Save data from Excel as a CSV
If you need to make an changes to your data, open it in Excel. Remember the following:
Each sheet of a workbook needs to be saved as a separate CSV.
Replace formulas with exact values.
Remove colors, flags, comments, or conditional formatting (Note: Commas should be deleted from your CSV, with the exception of the "tag_list" field. A list of tags should be separated by commas).
Hard returns must be removed from all fields.
Once you complete any formatting changes needed, save the file as a CSV.
Go to File > Save As and change the file type to be saved as Comma separate values (CSV).
Accept the warning that not all Excel features are supported by the current file type.
A CSV is a text-only file with a comma separating each field. Each record will be on its own line. If you open a CSV in Excel, you will need to repeat this process to save the content as a new CSV file.
Clean a CSV file
Saving an Excel file may save hidden characters and other characters the importer won't understand. Here is an easy way to clean a CSV file:
Open the CSV file in a text editor.
Select the whole file and copy it.
Open a new text file.
Paste the CSV data into the new file.
Save the new file.
Import the new CSV file.
Confirm the use of UTF-8 characters
UTF-8 is the largest standard set of characters available. It includes most characters in all languages. By default, most computers save CSV files using UTF-8 characters for plain text encoding.
On a Mac, plain text encoding only needs to be set once. Once the character encoding is set, it will stay set until it is changed.
Open the CSV in TextEdit.
Open the text editor preferences: The plain text encoding should be set to UTF-8 for both opening files and for saving files.
Re-save the file using a new name.
On a Windows computer, plain text encoding must be set for each file.
Open the CSV file in Notepad.
Click Save As.
In the Save As screen, change the preferences for the file so the character set is UTF-8.
Save the CSV using a new file name.
Take a snapshot
If you already have data in your nation, take a snapshot before starting an import. The snapshot must finish before you begin the import.
Begin with a test file
Doing a test import will help ensure clean imports. This four-step process limits the need to re-import files.
Create a test file from the original file.
Import the test file and check for errors.
Fix the errors.
Repeat steps 1-3 to check for new errors.
If you have multiple files to import, we recommend completing this process for each file.
Create a test file: select records at random, change names, save as an Excel file and a CSV file
Select test records at random. There is a temptation to take the first records. The first few records are reviewed every time the file is opened. If there were obvious errors, they would have been fixed. Records from the middle of the file tend to be a better indication of the state of the data.
After copying the random data, replace real names with obviously fake ones. Creating fake names decreases the chances that existing records will be updated instead of adding new records. Additionally, this makes it easier to see if the records have been deleted after the test import.
Save the test information as both an Excel file and as a CSV file.
Import test file and check for errors

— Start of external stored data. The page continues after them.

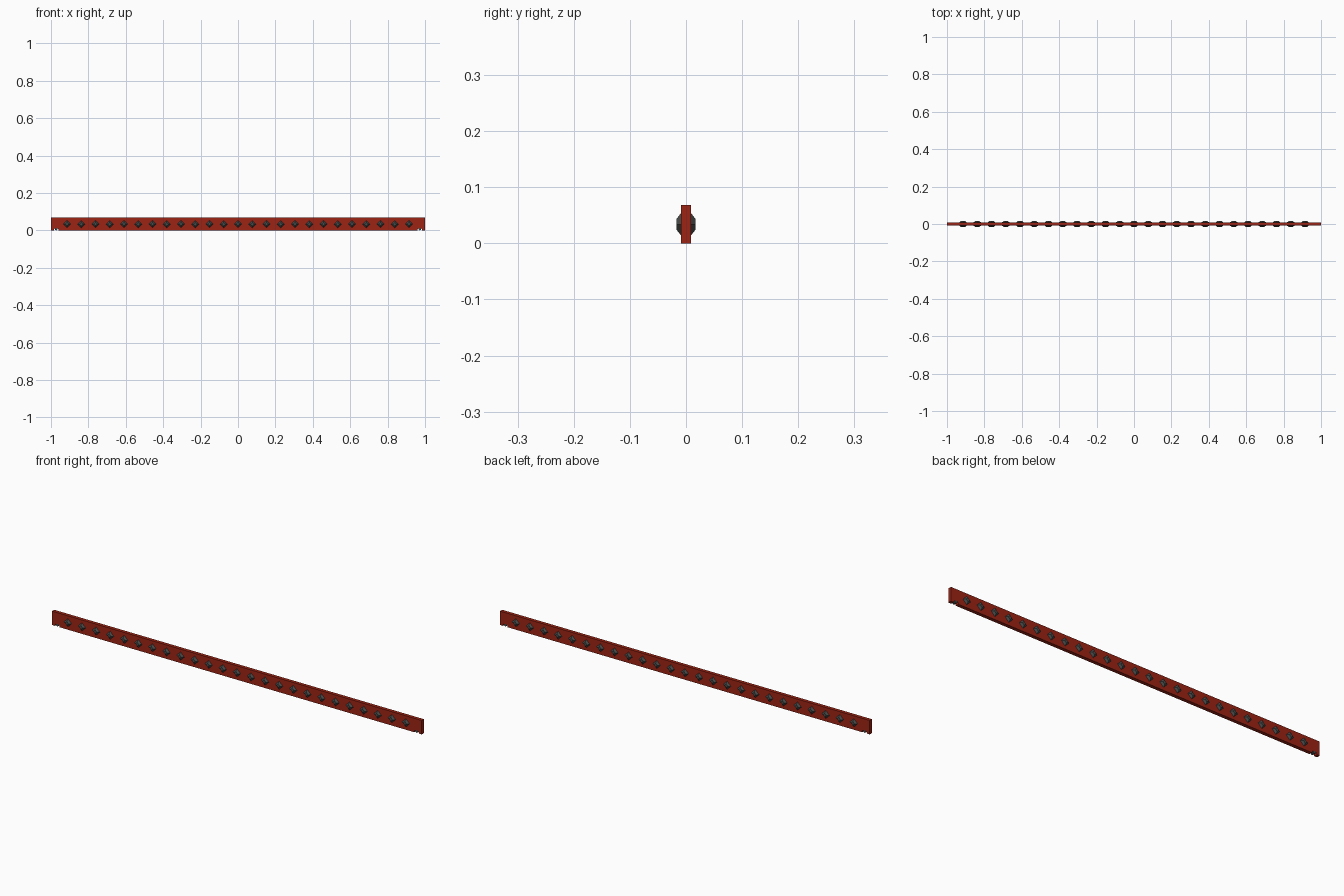
import bpy, bmesh, math
from mathutils import Matrix

if "Cube" in bpy.data.objects:
    bpy.data.objects.remove(bpy.data.objects["Cube"])

H, T = 0.068, 0.0085      # rail height and half thickness
COUNT, STEP = 25, 0.0762  # studs
NOTCH_X, NOTCH_R = 0.972, 0.013


def material(name, col):
    m = bpy.data.materials.new(name)
    m.diffuse_color = (*col, 1)
    m.use_nodes = True
    m.node_tree.nodes["Principled BSDF"].inputs["Base Color"].default_value = m.diffuse_color
    return m


red = material("rust red", (0.33, 0.017, 0.007))
grey = material("dark steel", (0.065, 0.07, 0.07))


def finish(bm, name, mat):
    bmesh.ops.recalc_face_normals(bm, faces=bm.faces[:])
    me = bpy.data.meshes.new(name)
    bm.to_mesh(me)
    bm.free()
    me.materials.append(mat)
    ob = bpy.data.objects.new(name, me)
    bpy.context.collection.objects.link(ob)
    return ob


# rail: flat bar with a small rounded notch under each end
def arc(cx):
    return [(cx - NOTCH_R * math.cos(math.pi * i / 6),
             NOTCH_R * math.sin(math.pi * i / 6)) for i in range(7)]


profile = [(-1, 0)] + arc(-NOTCH_X) + arc(NOTCH_X) + [(1, 0), (1, H), (-1, H)]
bm = bmesh.new()
face = bm.faces.new([bm.verts.new((x, -T, z)) for x, z in profile])
ext = bmesh.ops.extrude_face_region(bm, geom=[face])
moved = [g for g in ext["geom"] if isinstance(g, bmesh.types.BMVert)]
bmesh.ops.translate(bm, verts=moved, vec=(0, 2 * T, 0))
bmesh.ops.triangulate(bm, faces=[f for f in bm.faces if len(f.verts) > 4])
finish(bm, "rail", red)

# studs: four-sided diamond frustums on both faces
bm = bmesh.new()
for i in range(COUNT):
    x = (i - (COUNT - 1) / 2) * STEP
    for s in (-1, 1):
        mat = (Matrix.Translation((x, s * 0.0125, H / 2))
               @ Matrix.Rotation(-s * math.pi / 2, 4, 'X'))
        bmesh.ops.create_cone(bm, cap_ends=True, segments=4, radius1=0.021,
                              radius2=0.0095, depth=0.009, matrix=mat)
finish(bm, "studs", grey)

# pins sitting in the end notches
bm = bmesh.new()
for s in (-1, 1):
    mat = (Matrix.Translation((s * NOTCH_X, 0, 0.0075))
           @ Matrix.Rotation(math.pi / 2, 4, 'X'))
    bmesh.ops.create_cone(bm, cap_ends=True, segments=8, radius1=0.007,
                          radius2=0.007, depth=2 * T, matrix=mat)
finish(bm, "end_pins", grey)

Import the file using the correct importer based on the type of information included in the file. Check for errors.
If errors are found, you'll be able to download a CSV. Download the error CSV file and open it in Excel. The file will only contain the first 2 megabytes of errors. The last field in each record will contain the error logged.
Common errors seen include:
Email address does not look like an email address. Indicates that either the wrong field was mapped to the email field or the email address was malformed. Common malformations include spaces or special characters in the email address, email addresses without a period or an @ sign, and email addresses without the final extension.
Malformed CSV - Illegal quoting. Indicates that the record has unexpectedly ended during import. Common causes are records containing hard returns (line breaks) and/or quoted content. In both of these cases, the file should be checked for fields that don't show where you expect them. For example, a single record that continues across more than one row.
Twitter is not a number. Indicates that the Twitter ID contains letters or special characters. This could be a field mapping problem - perhaps the Twitter ID field and the Twitter login field were swapped.
Fax number is too long (maximum is 30 characters). Indicates either a field mapping problem or bad data.
Fix the errors
Use the errors from the test file import as a roadmap to find and fix errors in the real file. Save a new copy of the file.
Import a new test file
First, delete records imported during the initial test import. Then repeat the above process and import a new random set of test records.
If no errors are logged in the second test import, delete the test records from the nation and begin importing the full file. Otherwise, continue fixing errors and repeating the process until no errors are logged.
Remember to delete all test data from the nation before doing an import of the complete data set.